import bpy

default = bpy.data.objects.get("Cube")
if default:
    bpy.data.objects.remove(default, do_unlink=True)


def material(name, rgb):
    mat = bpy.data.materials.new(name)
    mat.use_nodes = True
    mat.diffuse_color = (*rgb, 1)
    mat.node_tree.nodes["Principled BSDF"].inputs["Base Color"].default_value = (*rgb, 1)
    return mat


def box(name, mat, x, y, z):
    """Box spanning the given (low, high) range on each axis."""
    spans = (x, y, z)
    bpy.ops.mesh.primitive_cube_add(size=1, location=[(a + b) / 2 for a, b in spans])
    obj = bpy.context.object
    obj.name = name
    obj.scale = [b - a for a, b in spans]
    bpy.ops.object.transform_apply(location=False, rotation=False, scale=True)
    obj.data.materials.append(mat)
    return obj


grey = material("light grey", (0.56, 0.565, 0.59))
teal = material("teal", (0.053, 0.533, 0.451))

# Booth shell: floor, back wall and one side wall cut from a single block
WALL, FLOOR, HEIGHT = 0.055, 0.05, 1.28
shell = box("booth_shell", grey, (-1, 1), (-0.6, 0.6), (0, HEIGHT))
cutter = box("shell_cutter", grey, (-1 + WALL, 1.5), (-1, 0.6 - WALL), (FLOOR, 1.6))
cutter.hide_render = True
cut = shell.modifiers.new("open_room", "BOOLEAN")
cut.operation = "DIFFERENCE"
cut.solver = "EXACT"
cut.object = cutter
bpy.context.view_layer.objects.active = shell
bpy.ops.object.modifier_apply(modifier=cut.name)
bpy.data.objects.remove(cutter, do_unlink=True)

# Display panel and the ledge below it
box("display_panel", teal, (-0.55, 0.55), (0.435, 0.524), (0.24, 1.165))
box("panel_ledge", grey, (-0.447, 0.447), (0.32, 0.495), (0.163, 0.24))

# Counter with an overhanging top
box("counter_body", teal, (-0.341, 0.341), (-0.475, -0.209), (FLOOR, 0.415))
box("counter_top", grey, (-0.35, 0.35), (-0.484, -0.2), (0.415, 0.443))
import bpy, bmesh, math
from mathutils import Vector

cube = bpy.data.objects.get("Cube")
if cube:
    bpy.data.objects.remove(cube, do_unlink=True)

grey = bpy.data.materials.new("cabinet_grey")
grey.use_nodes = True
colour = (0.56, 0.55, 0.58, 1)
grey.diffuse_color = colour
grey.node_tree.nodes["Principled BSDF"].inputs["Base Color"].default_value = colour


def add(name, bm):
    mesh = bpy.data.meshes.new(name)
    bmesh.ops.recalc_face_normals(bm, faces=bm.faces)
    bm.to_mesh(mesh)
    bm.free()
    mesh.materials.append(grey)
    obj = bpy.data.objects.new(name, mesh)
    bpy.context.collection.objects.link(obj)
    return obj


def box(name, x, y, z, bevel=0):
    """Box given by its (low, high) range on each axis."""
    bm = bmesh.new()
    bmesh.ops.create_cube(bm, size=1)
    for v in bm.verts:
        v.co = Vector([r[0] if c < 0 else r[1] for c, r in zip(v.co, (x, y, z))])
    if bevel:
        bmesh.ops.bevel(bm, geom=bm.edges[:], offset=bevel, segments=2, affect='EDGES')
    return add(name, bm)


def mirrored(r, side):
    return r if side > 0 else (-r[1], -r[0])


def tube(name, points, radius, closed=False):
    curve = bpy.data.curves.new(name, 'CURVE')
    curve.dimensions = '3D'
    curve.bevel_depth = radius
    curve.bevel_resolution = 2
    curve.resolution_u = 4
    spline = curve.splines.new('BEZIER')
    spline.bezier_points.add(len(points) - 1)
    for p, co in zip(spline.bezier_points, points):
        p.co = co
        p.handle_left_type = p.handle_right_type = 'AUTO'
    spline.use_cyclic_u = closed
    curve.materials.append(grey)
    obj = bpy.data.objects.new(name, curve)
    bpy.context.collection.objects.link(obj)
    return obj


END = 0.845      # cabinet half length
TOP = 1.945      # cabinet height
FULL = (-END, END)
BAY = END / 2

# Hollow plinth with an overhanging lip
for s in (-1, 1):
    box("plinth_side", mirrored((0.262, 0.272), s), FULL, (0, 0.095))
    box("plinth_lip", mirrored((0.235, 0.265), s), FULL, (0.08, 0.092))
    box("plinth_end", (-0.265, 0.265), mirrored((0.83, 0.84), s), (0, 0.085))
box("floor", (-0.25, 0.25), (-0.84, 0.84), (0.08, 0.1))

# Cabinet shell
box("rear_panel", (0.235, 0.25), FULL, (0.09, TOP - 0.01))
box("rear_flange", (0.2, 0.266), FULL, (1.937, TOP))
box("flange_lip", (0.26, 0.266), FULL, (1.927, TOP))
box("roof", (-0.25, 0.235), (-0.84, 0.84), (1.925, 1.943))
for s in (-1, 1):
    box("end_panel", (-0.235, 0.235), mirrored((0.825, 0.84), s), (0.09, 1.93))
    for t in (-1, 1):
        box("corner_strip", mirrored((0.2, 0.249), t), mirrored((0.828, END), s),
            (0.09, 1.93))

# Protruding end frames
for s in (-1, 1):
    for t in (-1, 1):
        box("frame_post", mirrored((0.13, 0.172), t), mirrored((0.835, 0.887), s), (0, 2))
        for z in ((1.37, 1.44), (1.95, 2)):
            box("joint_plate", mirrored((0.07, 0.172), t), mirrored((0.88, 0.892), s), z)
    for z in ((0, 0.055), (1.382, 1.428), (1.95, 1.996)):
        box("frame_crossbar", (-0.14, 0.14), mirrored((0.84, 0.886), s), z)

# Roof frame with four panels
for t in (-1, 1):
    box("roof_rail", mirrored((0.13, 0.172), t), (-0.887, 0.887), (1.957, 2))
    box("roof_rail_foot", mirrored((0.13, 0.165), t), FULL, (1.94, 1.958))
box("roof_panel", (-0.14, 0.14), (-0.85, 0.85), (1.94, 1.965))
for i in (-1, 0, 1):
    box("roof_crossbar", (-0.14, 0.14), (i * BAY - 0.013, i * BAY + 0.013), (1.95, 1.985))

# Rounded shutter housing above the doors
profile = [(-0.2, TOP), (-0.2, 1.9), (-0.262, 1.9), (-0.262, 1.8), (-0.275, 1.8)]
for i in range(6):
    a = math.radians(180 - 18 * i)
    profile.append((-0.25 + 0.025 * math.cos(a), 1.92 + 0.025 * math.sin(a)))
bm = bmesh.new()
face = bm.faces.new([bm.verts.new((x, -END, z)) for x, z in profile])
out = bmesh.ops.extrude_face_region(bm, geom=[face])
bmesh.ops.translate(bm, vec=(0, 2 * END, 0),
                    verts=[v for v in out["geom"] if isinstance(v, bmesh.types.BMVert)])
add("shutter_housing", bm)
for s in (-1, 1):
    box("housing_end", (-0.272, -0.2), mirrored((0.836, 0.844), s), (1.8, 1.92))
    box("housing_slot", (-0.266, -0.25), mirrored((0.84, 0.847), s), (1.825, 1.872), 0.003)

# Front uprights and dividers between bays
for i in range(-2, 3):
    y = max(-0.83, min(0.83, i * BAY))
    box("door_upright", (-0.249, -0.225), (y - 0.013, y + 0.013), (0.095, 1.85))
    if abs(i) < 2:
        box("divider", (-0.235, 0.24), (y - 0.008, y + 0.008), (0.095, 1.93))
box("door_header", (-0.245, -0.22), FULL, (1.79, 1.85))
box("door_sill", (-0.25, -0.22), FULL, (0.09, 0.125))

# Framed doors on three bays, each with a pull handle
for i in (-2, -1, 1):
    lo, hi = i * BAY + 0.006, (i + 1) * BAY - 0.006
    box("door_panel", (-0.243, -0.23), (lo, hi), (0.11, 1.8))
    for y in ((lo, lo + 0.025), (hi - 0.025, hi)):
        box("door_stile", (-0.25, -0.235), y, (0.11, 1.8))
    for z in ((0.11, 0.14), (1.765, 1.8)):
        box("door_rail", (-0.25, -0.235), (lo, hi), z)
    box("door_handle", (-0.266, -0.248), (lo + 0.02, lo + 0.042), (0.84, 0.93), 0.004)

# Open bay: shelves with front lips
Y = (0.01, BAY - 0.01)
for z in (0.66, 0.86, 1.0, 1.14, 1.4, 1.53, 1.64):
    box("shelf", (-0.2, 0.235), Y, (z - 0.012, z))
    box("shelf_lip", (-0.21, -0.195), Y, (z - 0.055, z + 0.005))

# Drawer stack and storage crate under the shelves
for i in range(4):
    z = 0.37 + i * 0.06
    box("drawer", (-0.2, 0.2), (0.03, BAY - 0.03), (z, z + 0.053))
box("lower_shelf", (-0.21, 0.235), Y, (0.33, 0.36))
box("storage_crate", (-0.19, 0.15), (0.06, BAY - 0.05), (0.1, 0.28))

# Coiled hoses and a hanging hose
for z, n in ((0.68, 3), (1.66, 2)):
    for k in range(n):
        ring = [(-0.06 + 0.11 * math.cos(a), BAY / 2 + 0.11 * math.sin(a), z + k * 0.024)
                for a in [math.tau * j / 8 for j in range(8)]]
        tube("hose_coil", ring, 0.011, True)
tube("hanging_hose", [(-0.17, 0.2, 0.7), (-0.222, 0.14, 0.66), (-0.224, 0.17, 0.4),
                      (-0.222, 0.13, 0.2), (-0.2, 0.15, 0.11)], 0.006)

> _Work to complete_: The line with "- 0.012, z))" and every line after it up to the end of the entries: output those exactly, and only those.

> _Solution for this problem_:
    box("shelf", (-0.2, 0.235), Y, (z - 0.012, z))
    box("shelf_lip", (-0.21, -0.195), Y, (z - 0.055, z + 0.005))

# Drawer stack and storage crate under the shelves
for i in range(4):
    z = 0.37 + i * 0.06
    box("drawer", (-0.2, 0.2), (0.03, BAY - 0.03), (z, z + 0.053))
box("lower_shelf", (-0.21, 0.235), Y, (0.33, 0.36))
box("storage_crate", (-0.19, 0.15), (0.06, BAY - 0.05), (0.1, 0.28))

# Coiled hoses and a hanging hose
for z, n in ((0.68, 3), (1.66, 2)):
    for k in range(n):
        ring = [(-0.06 + 0.11 * math.cos(a), BAY / 2 + 0.11 * math.sin(a), z + k * 0.024)
                for a in [math.tau * j / 8 for j in range(8)]]
        tube("hose_coil", ring, 0.011, True)
tube("hanging_hose", [(-0.17, 0.2, 0.7), (-0.222, 0.14, 0.66), (-0.224, 0.17, 0.4),
                      (-0.222, 0.13, 0.2), (-0.2, 0.15, 0.11)], 0.006)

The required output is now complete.